D.C. Suburbs — I got see my East Coast relatives on the night of August 1st, which was badly needed. Outside of coming back to Minnesota for funerals, seeing the Jones family of Maryland has been the only time this past year I’ve seen family. While I had experienced this lack of familiar connection before during my year long deployment earlier this decade, this time it affected me more because it was self-imposed and I was always just a plane ride away from the Midwest. As Jacki and I get more and more established out here, this is definitely something we will rectify.
The next day was going to be a long one, and Harrison Potter needed some exercise. He met his nearly identical tuxedo twin in McNugget. Several mosquito bites, even more kitty hair loss, and a night spent breaking things and we were ready to get to our new home.
East Coast and Our New Home — New York City, Borough of Manhattan, Harlem.
By midday on August 2nd of last year, nearly a year to the date where Frodo was stabbed on Weathertop (oops…wrong story), we arrived at our new home in the Heart of Harlem and began the arduous process of unloading the Penske truck. I saw the road ahead and it was not pretty. I immediately called the only human being I knew at the time in New York City, my lifelong friend and co-writer of various screenplays, famous pre-mudgeon and Brooklyn film industry alum Zach Kangas. One year later, I’m happy to report I know hundreds of fellow New Yorkers now, to varying degrees. However, only Zach would help me unload a Penske truck.

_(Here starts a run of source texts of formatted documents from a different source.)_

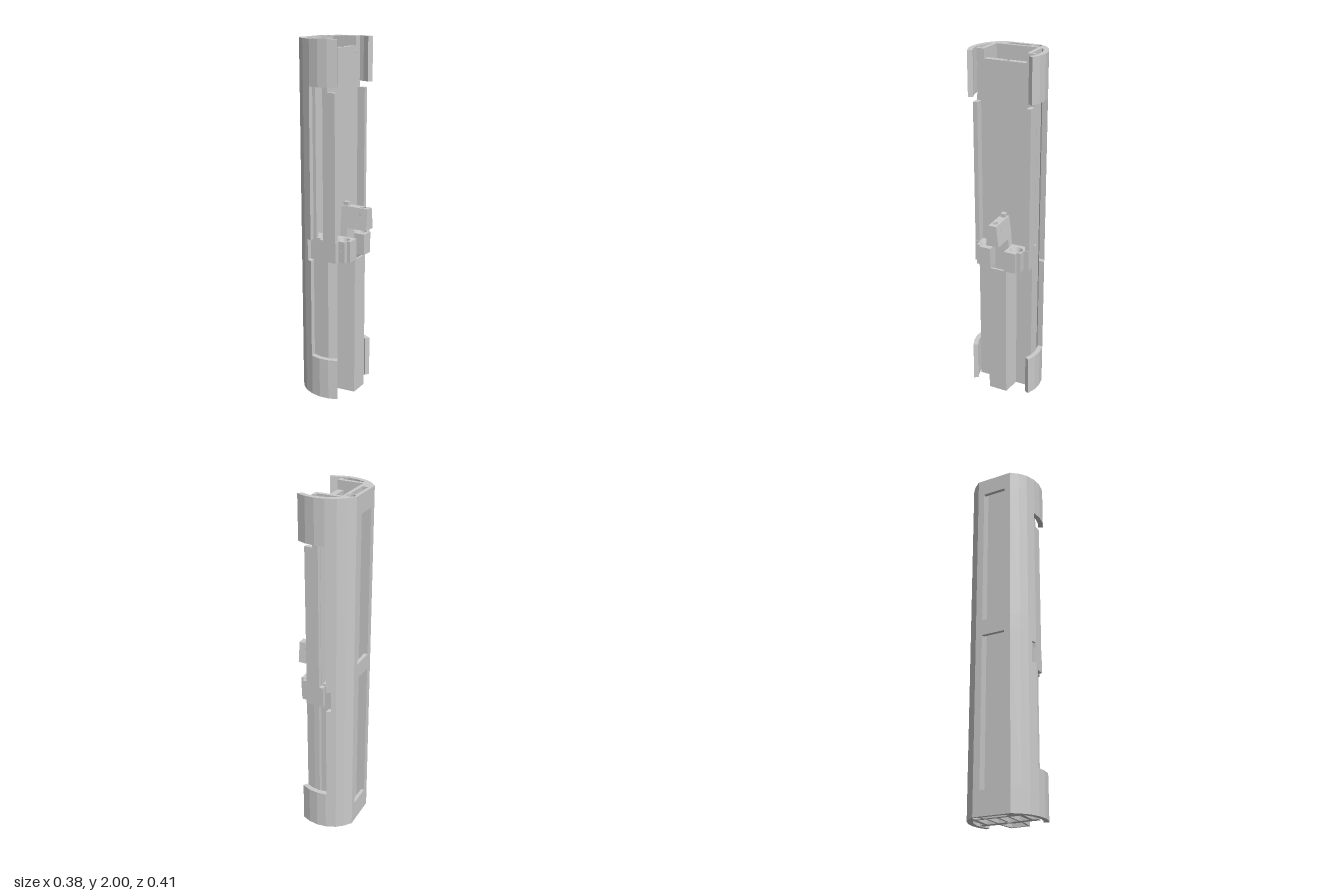
import * as THREE from 'three';

const mat = new THREE.MeshStandardMaterial({ color: 0xcccccc, flatShading: true, side: THREE.DoubleSide });

export function createModel() {
  const model = new THREE.Group();

  const add = (name, geo) => {
    const mesh = new THREE.Mesh(geo, mat);
    mesh.name = name;
    model.add(mesh);
    return mesh;
  };
  // vertical prism from a plan outline of [x, z] points; holes are [x, z, radius]
  const prism = (pts, y0, y1, holes = [], cutouts = []) => {
    const flip = (list) => list.map(([x, z]) => new THREE.Vector2(x, -z));
    const shape = new THREE.Shape(flip(pts));
    for (const [x, z, r] of holes) shape.holes.push(new THREE.Path().absarc(x, -z, r, 0, Math.PI * 2, true));
    for (const c of cutouts) shape.holes.push(new THREE.Path(flip(c)));
    const geo = new THREE.ExtrudeGeometry(shape, { depth: y1 - y0, bevelEnabled: false, curveSegments: 16 });
    return geo.rotateX(-Math.PI / 2).translate(0, y0, 0);
  };
  const rect = (x0, x1, z0, z1) => [[x0, z0], [x1, z0], [x1, z1], [x0, z1]];
  const box = (name, x0, x1, y0, y1, z0, z1) => add(name,
    new THREE.BoxGeometry(x1 - x0, y1 - y0, Math.abs(z1 - z0)).translate((x0 + x1) / 2, (y0 + y1) / 2, (z0 + z1) / 2));

  // flat back of the shell: closed slot layers alternate with open windows
  const corner = [[-0.117, 0.118], [-0.117, 0.178], [-0.155, 0.147], [-0.188, 0.105]];
  const mirrored = corner.map(([x, z]) => [x, -z]).reverse();
  const slot = rect(-0.168, -0.137, -0.067, 0.067);
  const notch = [[-0.188, 0.067], [-0.137, 0.067], [-0.137, -0.067], [-0.188, -0.067]];
  const bore = [[-0.153, -0.097, 0.022]];
  for (const [y0, y1] of [[0, 0.13], [0.98, 1.07], [1.9, 2]])
    add('shellBack', prism([...corner, ...mirrored], y0, y1, bore, [slot]));
  for (const [y0, y1] of [[0.13, 0.98], [1.07, 1.9]])
    add('shellBackWindow', prism([...corner, ...notch, ...mirrored], y0, y1, bore));

  // curved shell arms, cut back to xEnd between the end caps
  const outer = [[-0.117, 0.178], [-0.062, 0.2], [-0.008, 0.207], [0.045, 0.2], [0.095, 0.18]];
  const inner = [[-0.117, 0.14], [-0.095, 0.155], [-0.055, 0.172], [-0.008, 0.18], [0.043, 0.172], [0.08, 0.155]];
  const clip = (line, xEnd) => {
    const out = [];
    for (let i = 0; i < line.length; i++) {
      const [x, z] = line[i];
      if (x < xEnd) { out.push([x, z]); continue; }
      const [px, pz] = line[i - 1];
      out.push([xEnd, pz + (z - pz) * (xEnd - px) / (x - px)]);
      break;
    }
    return out;
  };
  const layers = [[0, 0.24, 1], [0.24, 0.81, -0.066], [0.81, 0.93, -0.092], [0.93, 1.76, -0.066], [1.76, 2, 1]];

  // central plate: vertical bore, notched top
  add('centrePlate', prism(rect(-0.008, 0.025, -0.12, 0.12), 0, 1.95, [[0.007, 0, 0.0145]]));

  for (const s of [1, -1]) {
    const side = (pts) => pts.map(([x, z]) => [x, z * s]);
    for (const [y0, y1, xEnd] of layers)
      add('shellArm', prism(side([...clip(outer, xEnd), ...clip(inner, xEnd).reverse()]), y0, y1));

    // channel side walls, open beside the upper window
    box('channelWall', -0.117, -0.008, 0, 0.81, s * 0.118, s * 0.14);
    box('channelWall', -0.117, -0.092, 0.81, 0.93, s * 0.118, s * 0.14);
    box('channelWall', -0.117, -0.066, 0.93, 1.76, s * 0.118, s * 0.14);
    box('channelWall', -0.117, -0.008, 1.76, 2, s * 0.118, s * 0.14);

    // plate edges reach past the channel; rails run above the socket blocks
    box('plateEdge', -0.008, 0.025, 0, 2, s * 0.12, s * 0.14);
    box('plateLip', -0.006, 0.025, 0, 1.76, s * 0.14, s * 0.165);
    box('plateLipTop', 0.008, 0.025, 1.76, 2, s * 0.14, s * 0.162);
    box('sideRail', 0.025, 0.07, 0.93, 1.73, s * 0.14, s * 0.165);
    box('railClip', -0.03, 0.074, 0.81, 0.93, s * 0.135, s * 0.165);

    // small holes near the top of the plate
    const rivet = add('plateHole', new THREE.CylinderGeometry(0.008, 0.008, 0.002, 12).rotateZ(Math.PI / 2));
    rivet.position.set(0.025, 1.92, s * 0.128);

    // lower rear compartments
    box('rearPartition', -0.117, -0.008, 0, 0.81, s * 0.055, s * 0.066);

    // socket blocks with countersunk bores
    const sockets = [
      [-0.063, [[-0.117, 0.055], [-0.008, 0.055], [-0.008, 0.118], [-0.03, 0.118], [-0.03, 0.14], [-0.092, 0.14], [-0.092, 0.13], [-0.117, 0.13]]],
      [0.08, [[0.025, 0.042], [0.132, 0.042], [0.132, 0.11], [0.113, 0.11], [0.113, 0.135], [0.025, 0.135]]],
    ];
    for (const [x, outline] of sockets) {
      add('socketBlock', prism(side(outline), 0.81, 0.93, [[x, s * 0.093, 0.034]]));
      const profile = [[0.034, 0.93], [0.017, 0.87], [0.017, 0.81], [0.0345, 0.81]].map((p) => new THREE.Vector2(...p));
      add('socketFunnel', new THREE.LatheGeometry(profile, 28).translate(x, 0, s * 0.093));
      const pin = add('socketPin', new THREE.CylinderGeometry(0.008, 0.008, 0.002, 12).rotateX(Math.PI / 2));
      pin.position.set(x < 0 ? x : 0.085, 0.87, s * (x < 0 ? 0.14 : 0.135));
    }

    // cross pin ends on the slide flanks
    const slidePin = add('slidePin', new THREE.CylinderGeometry(0.008, 0.008, 0.005, 12).rotateX(Math.PI / 2));
    slidePin.position.set(0.145, 1.065, s * 0.0255);
  }
  box('rearRib', -0.117, -0.008, 0, 0.81, -0.006, 0.006);

  // hollow column standing out from the middle of the plate
  add('frontColumn', prism(
    [[0.025, -0.07], [0.13, -0.055], [0.13, 0.055], [0.025, 0.07]], 0, 0.81, [],
    [[[0.03, -0.058], [0.118, -0.044], [0.118, 0.044], [0.03, 0.058]]]));

  // sliding block: plan with a bore, flanks leaning in towards the top
  const lean = (geo, y0, y1, top) => {
    const p = geo.attributes.position;
    for (let i = 0; i < p.count; i++) {
      const t = (p.getY(i) - y0) / (y1 - y0);
      if (Math.abs(p.getZ(i)) > 0.03) p.setZ(i, p.getZ(i) * (1 + t * (top - 1)));
    }
    geo.computeVertexNormals();
    return geo;
  };
  add('slideBlock', lean(prism(rect(0.025, 0.188, -0.038, 0.038), 0.98, 1.1, [[0.147, 0, 0.017]]), 0.98, 1.1, 0.6));
  add('slideTail', lean(prism(rect(-0.065, -0.008, -0.038, 0.038), 0.98, 1.1), 0.98, 1.1, 0.6));
  box('slideTailFoot', -0.052, -0.008, 0.93, 0.98, -0.036, 0.036);

  // tapered stem carrying the slide, with a small nub on top
  add('slideStem', lean(prism(rect(0.025, 0.068, -0.055, 0.055), 0.81, 0.98), 0.81, 0.98, 0.65));
  box('slideNub', 0.03, 0.06, 1.1, 1.12, -0.013, 0.013);

  return model;
}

Jacki and I arrived in New York last year without guaranteed jobs, very little to our names, too many books to count (let alone, fit in our apartment), and about seven craft beers. Objectively speaking, moving here was insane. One year later though, I know now more than ever that it was the right move.
What We’ve Learned So Far… Jacki and I are now employed and more or less have been since the start. In fact, we work every single day in some capacity. Her in finance, and me in real estate. We could not have got here without the love and support of our extended families.
It is not lost on me that many would correctly point out, that we are gentrifiers in our new neighborhood. We are. It is a fact I’m very aware of each and every day. In a city as diverse and concentrated as New York, you end up seeing just about everything you can imagine. It’s easy to disappear into it. Looking back on a journey that took my wife and I from growing up in towns of under 10,000 to the second largest city on Earth (Tokyo, Japan is the largest), I cannot help but feel more connected to our common humanity than I’ve ever felt. Whether it is thinking back to then or looking at now and where we want to go.
Jacki and I have experienced nothing but a very welcoming and positive attitude. The old adage that New Yorkers are aggressive and mean is not necessarily true. I would argue New Yorkers are direct and to the point. While I always retain a good amount of my midwestern passive aggressive, in fact, a good amount of my satirical nature depends on it, the direct and “I’m outta time” nature of this city suits me at this stage in my life.
The one time either of us (Jacki) did face something unpleasant, it led to my favorite sentiment of all this past winter. Jacki was riding the subway when an older (white) woman yelled at her for being new to the neighborhood, for being a gentrifier. Irony being completely lost on this woman, she continued to single out Jacki until eventually, a black man stood up and said: “Everyone is welcome in this neighborhood.” This sentiment is undeniably America on its best days. It should be true for all communities and neighborhoods. Yes communities and neighborhoods. Don’t be fooled by the skyscrapers. Every American city is a series of communities where people find belonging and commonality each and every day, a series of neighborhoods both famous and unknown, new and old, and a series of streets named after Presidents, civil rights leaders, or just made up to be a numbered grid so tourists can’t get lost.
“Everyone is welcome in this neighborhood” is the country that I believe in. I hope it’s the one that you believe in too.